*WHAT YOU ARE ASKED TO DO*.
Quote every line of the data below as it stands, omitting pictures.

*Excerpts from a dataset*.
┄┄┄┄┄┄┄┄┄┄

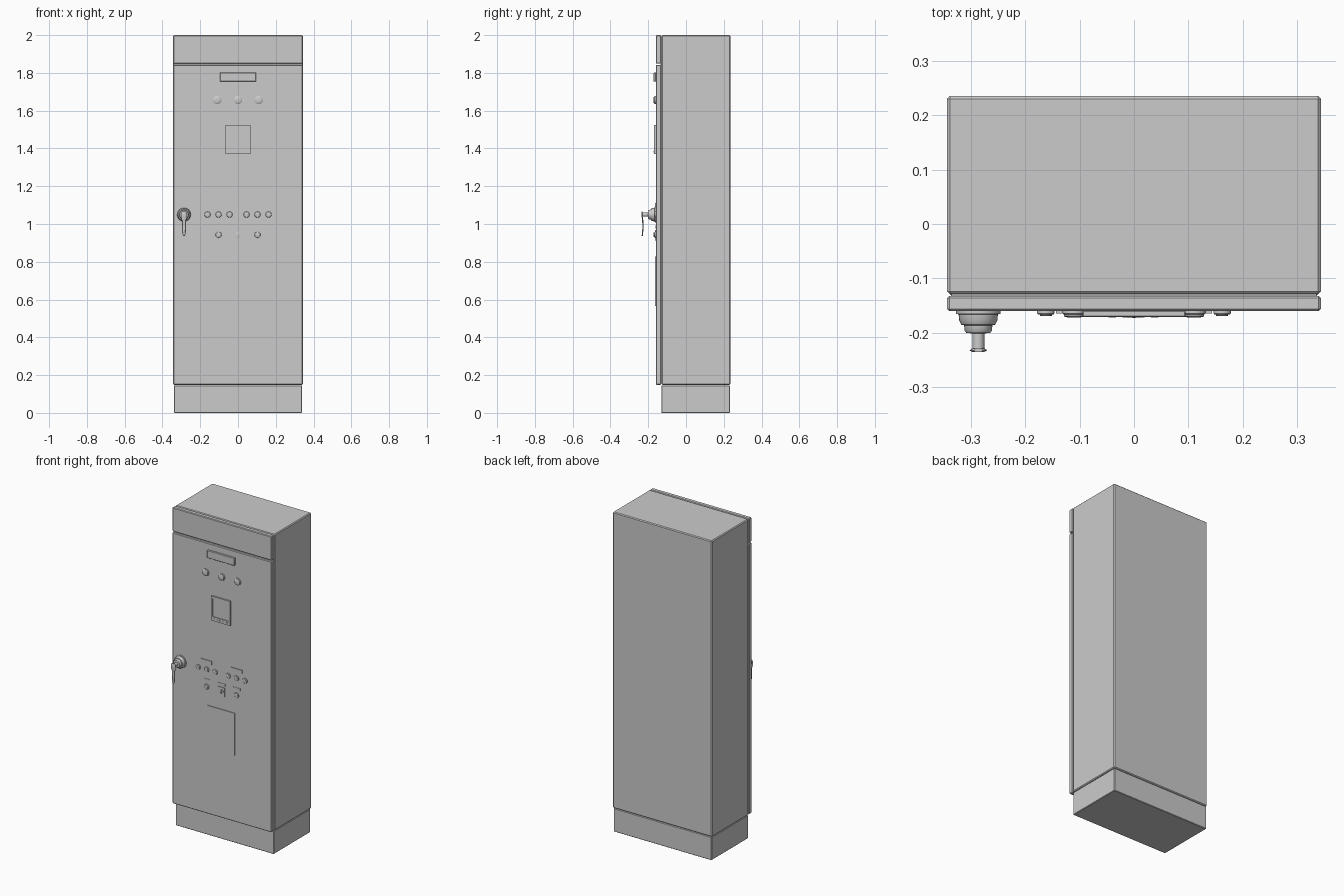
import bpy, bmesh
from math import sin, cos, pi

if "Cube" in bpy.data.objects:
    bpy.data.objects.remove(bpy.data.objects["Cube"])

FRONT = -0.16          # y of the door face


def finish(name, bm, smooth=False):
    bmesh.ops.recalc_face_normals(bm, faces=bm.faces[:])
    me = bpy.data.meshes.new(name)
    bm.to_mesh(me)
    bm.free()
    ob = bpy.data.objects.new(name, me)
    bpy.context.collection.objects.link(ob)
    if smooth:
        bpy.ops.object.select_all(action='DESELECT')
        ob.select_set(True)
        bpy.context.view_layer.objects.active = ob
        bpy.ops.object.shade_smooth_by_angle(angle=0.6)
    return ob


def box(name, x0, x1, y0, y1, z0, z1, bevel=0.0):
    """Box from its limits, with an optional chamfer."""
    bm = bmesh.new()
    bmesh.ops.create_cube(bm, size=1)
    for v in bm.verts:
        v.co = (x1 if v.co.x > 0 else x0, y1 if v.co.y > 0 else y0, z1 if v.co.z > 0 else z0)
    if bevel:
        bmesh.ops.bevel(bm, geom=bm.edges[:], offset=bevel, segments=1, affect='EDGES')
    return finish(name, bm)


def plate(name, x, z, w, h, depth, bevel=0.0, base=FRONT):
    """Plate lying on the door, centred on x and z."""
    return box(name, x - w / 2, x + w / 2, base - depth, base + 0.001, z - h / 2, z + h / 2, bevel)


def turned(name, x, z, profile, n=24):
    """Round part turned about the y axis; profile is (radius, distance from door)."""
    bm = bmesh.new()
    rings = [[bm.verts.new((x + r * cos(2 * pi * i / n), FRONT - d, z + r * sin(2 * pi * i / n)))
              for i in range(n)] for r, d in profile]
    for a, b in zip(rings, rings[1:]):
        for i in range(n):
            j = (i + 1) % n
            bm.faces.new((a[i], a[j], b[j], b[i]))
    bm.faces.new(rings[0])
    bm.faces.new(rings[-1])
    return finish(name, bm, True)


# Cabinet shell
box("plinth", -0.339, 0.339, -0.131, 0.232, 0, 0.146, 0.003)
box("cabinet_body", -0.343, 0.343, -0.129, 0.235, 0.148, 2.0, 0.005)
box("door_seal", -0.335, 0.335, -0.135, -0.125, 0.156, 1.992)
box("door", -0.343, 0.343, FRONT, -0.132, 0.148, 1.843, 0.004)
box("header_panel", -0.343, 0.343, FRONT, -0.132, 1.849, 2.0, 0.004)

# Name plate at the top of the door
plate("top_name_plate", 0, 1.778, 0.19, 0.048, 0.011, 0.002)

# Indicator lamps
LAMP = [(0.022, -0.001), (0.022, 0.004), (0.019, 0.006), (0.019, 0.009), (0.015, 0.011), (0.007, 0.012)]
for i, x in enumerate((-0.11, 0, 0.11)):
    turned(f"indicator_lamp_{i + 1}", x, 1.656, LAMP)

# Meter display: raised frame around a recessed screen, with keys below
cx, z0, z1, w = -0.001, 1.37, 1.523, 0.132
plate("meter_base", cx, (z0 + z1) / 2, w, z1 - z0, 0.006)
for s, side in ((-1, "left"), (1, "right")):
    plate(f"meter_frame_{side}", cx + s * (w / 2 - 0.005), (z0 + z1) / 2, 0.01, z1 - z0, 0.010)
plate("meter_frame_top", cx, z1 - 0.006, w - 0.02, 0.012, 0.010)
plate("meter_frame_bottom", cx, z0 + 0.013, w - 0.02, 0.026, 0.010)
for i in range(4):
    plate(f"meter_key_{i + 1}", cx - 0.039 + i * 0.026, z0 + 0.013, 0.014, 0.007, 0.0115)

# Push buttons with their labels, mirrored left and right
BUTTON = [(0.016, -0.001), (0.016, 0.004), (0.0145, 0.006), (0.011, 0.0065), (0.011, 0.0085), (0.009, 0.009)]
for s, side in ((-1, "left"), (1, "right")):
    plate(f"group_label_{side}", s * 0.105, 1.1, 0.076, 0.02, 0.004)
    for i, x in enumerate((0.045, 0.103, 0.162)):
        turned(f"push_button_{side}_{i + 1}", s * x, 1.05, BUTTON)
    plate(f"lower_label_{side}", s * 0.103, 0.984, 0.05, 0.014, 0.002)
    turned(f"lower_button_{side}", s * 0.103, 0.943, BUTTON)

# Selector switch in the middle
plate("selector_label", 0, 0.984, 0.05, 0.014, 0.002)
plate("selector_plate", 0, 0.94, 0.046, 0.054, 0.004)
turned("selector_collar", 0, 0.943, [(0.014, 0.0), (0.014, 0.007), (0.012, 0.008)])
plate("selector_knob", 0, 0.943, 0.006, 0.024, 0.013, 0.001)

# Thin diagram plate
plate("diagram_plate", -0.003, 0.697, 0.19, 0.262, 0.004)

# Door handle: stepped boss, stem and hanging lever
hx, hz = -0.286, 1.05
turned("handle_boss", hx, hz, [(0.041, -0.001), (0.041, 0.005), (0.036, 0.006), (0.035, 0.017), (0.031, 0.025),
                               (0.026, 0.026), (0.025, 0.036), (0.022, 0.040), (0.011, 0.041)], 32)
turned("handle_stem", hx, hz, [(0.011, 0.038), (0.011, 0.071)])

# Lever section rows: z offset, half width, y of the front
rows = [(0.016, 0.008, -0.235), (0.010, 0.015, -0.235), (-0.012, 0.016, -0.235), (-0.03, 0.012, -0.232),
        (-0.07, 0.010, -0.231), (-0.10, 0.009, -0.233), (-0.113, 0.004, -0.235)]
bm = bmesh.new()
loops = []
for dz, hw, y in rows:
    loops.append([bm.verts.new((hx + sx * hw, y + dy, hz + dz))
                  for sx, dy in ((-0.7, 0), (0.7, 0), (1, 0.003), (0.7, 0.006), (-0.7, 0.006), (-1, 0.003))])
for a, b in zip(loops, loops[1:]):
    for i in range(6):
        j = (i + 1) % 6
        bm.faces.new((a[i], a[j], b[j], b[i]))
bm.faces.new(loops[0])
bm.faces.new(loops[-1])
finish("handle_lever", bm, True)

┄┄┄┄┄┄┄┄┄┄

*WRITTEN SOLUTION*.
import bpy, bmesh
from math import sin, cos, pi

if "Cube" in bpy.data.objects:
    bpy.data.objects.remove(bpy.data.objects["Cube"])

FRONT = -0.16          # y of the door face


def finish(name, bm, smooth=False):
    bmesh.ops.recalc_face_normals(bm, faces=bm.faces[:])
    me = bpy.data.meshes.new(name)
    bm.to_mesh(me)
    bm.free()
    ob = bpy.data.objects.new(name, me)
    bpy.context.collection.objects.link(ob)
    if smooth:
        bpy.ops.object.select_all(action='DESELECT')
        ob.select_set(True)
        bpy.context.view_layer.objects.active = ob
        bpy.ops.object.shade_smooth_by_angle(angle=0.6)
    return ob


def box(name, x0, x1, y0, y1, z0, z1, bevel=0.0):
    """Box from its limits, with an optional chamfer."""
    bm = bmesh.new()
    bmesh.ops.create_cube(bm, size=1)
    for v in bm.verts:
        v.co = (x1 if v.co.x > 0 else x0, y1 if v.co.y > 0 else y0, z1 if v.co.z > 0 else z0)
    if bevel:
        bmesh.ops.bevel(bm, geom=bm.edges[:], offset=bevel, segments=1, affect='EDGES')
    return finish(name, bm)


def plate(name, x, z, w, h, depth, bevel=0.0, base=FRONT):
    """Plate lying on the door, centred on x and z."""
    return box(name, x - w / 2, x + w / 2, base - depth, base + 0.001, z - h / 2, z + h / 2, bevel)


def turned(name, x, z, profile, n=24):
    """Round part turned about the y axis; profile is (radius, distance from door)."""
    bm = bmesh.new()
    rings = [[bm.verts.new((x + r * cos(2 * pi * i / n), FRONT - d, z + r * sin(2 * pi * i / n)))
              for i in range(n)] for r, d in profile]
    for a, b in zip(rings, rings[1:]):
        for i in range(n):
            j = (i + 1) % n
            bm.faces.new((a[i], a[j], b[j], b[i]))
    bm.faces.new(rings[0])
    bm.faces.new(rings[-1])
    return finish(name, bm, True)


# Cabinet shell
box("plinth", -0.339, 0.339, -0.131, 0.232, 0, 0.146, 0.003)
box("cabinet_body", -0.343, 0.343, -0.129, 0.235, 0.148, 2.0, 0.005)
box("door_seal", -0.335, 0.335, -0.135, -0.125, 0.156, 1.992)
box("door", -0.343, 0.343, FRONT, -0.132, 0.148, 1.843, 0.004)
box("header_panel", -0.343, 0.343, FRONT, -0.132, 1.849, 2.0, 0.004)

# Name plate at the top of the door
plate("top_name_plate", 0, 1.778, 0.19, 0.048, 0.011, 0.002)

# Indicator lamps
LAMP = [(0.022, -0.001), (0.022, 0.004), (0.019, 0.006), (0.019, 0.009), (0.015, 0.011), (0.007, 0.012)]
for i, x in enumerate((-0.11, 0, 0.11)):
    turned(f"indicator_lamp_{i + 1}", x, 1.656, LAMP)

# Meter display: raised frame around a recessed screen, with keys below
cx, z0, z1, w = -0.001, 1.37, 1.523, 0.132
plate("meter_base", cx, (z0 + z1) / 2, w, z1 - z0, 0.006)
for s, side in ((-1, "left"), (1, "right")):
    plate(f"meter_frame_{side}", cx + s * (w / 2 - 0.005), (z0 + z1) / 2, 0.01, z1 - z0, 0.010)
plate("meter_frame_top", cx, z1 - 0.006, w - 0.02, 0.012, 0.010)
plate("meter_frame_bottom", cx, z0 + 0.013, w - 0.02, 0.026, 0.010)
for i in range(4):
    plate(f"meter_key_{i + 1}", cx - 0.039 + i * 0.026, z0 + 0.013, 0.014, 0.007, 0.0115)

# Push buttons with their labels, mirrored left and right
BUTTON = [(0.016, -0.001), (0.016, 0.004), (0.0145, 0.006), (0.011, 0.0065), (0.011, 0.0085), (0.009, 0.009)]
for s, side in ((-1, "left"), (1, "right")):
    plate(f"group_label_{side}", s * 0.105, 1.1, 0.076, 0.02, 0.004)
    for i, x in enumerate((0.045, 0.103, 0.162)):
        turned(f"push_button_{side}_{i + 1}", s * x, 1.05, BUTTON)
    plate(f"lower_label_{side}", s * 0.103, 0.984, 0.05, 0.014, 0.002)
    turned(f"lower_button_{side}", s * 0.103, 0.943, BUTTON)

# Selector switch in the middle
plate("selector_label", 0, 0.984, 0.05, 0.014, 0.002)
plate("selector_plate", 0, 0.94, 0.046, 0.054, 0.004)
turned("selector_collar", 0, 0.943, [(0.014, 0.0), (0.014, 0.007), (0.012, 0.008)])
plate("selector_knob", 0, 0.943, 0.006, 0.024, 0.013, 0.001)

# Thin diagram plate
plate("diagram_plate", -0.003, 0.697, 0.19, 0.262, 0.004)

# Door handle: stepped boss, stem and hanging lever
hx, hz = -0.286, 1.05
turned("handle_boss", hx, hz, [(0.041, -0.001), (0.041, 0.005), (0.036, 0.006), (0.035, 0.017), (0.031, 0.025),
                               (0.026, 0.026), (0.025, 0.036), (0.022, 0.040), (0.011, 0.041)], 32)
turned("handle_stem", hx, hz, [(0.011, 0.038), (0.011, 0.071)])

# Lever section rows: z offset, half width, y of the front
rows = [(0.016, 0.008, -0.235), (0.010, 0.015, -0.235), (-0.012, 0.016, -0.235), (-0.03, 0.012, -0.232),
        (-0.07, 0.010, -0.231), (-0.10, 0.009, -0.233), (-0.113, 0.004, -0.235)]
bm = bmesh.new()
loops = []
for dz, hw, y in rows:
    loops.append([bm.verts.new((hx + sx * hw, y + dy, hz + dz))
                  for sx, dy in ((-0.7, 0), (0.7, 0), (1, 0.003), (0.7, 0.006), (-0.7, 0.006), (-1, 0.003))])
for a, b in zip(loops, loops[1:]):
    for i in range(6):
        j = (i + 1) % 6
        bm.faces.new((a[i], a[j], b[j], b[i]))
bm.faces.new(loops[0])
bm.faces.new(loops[-1])
finish("handle_lever", bm, True)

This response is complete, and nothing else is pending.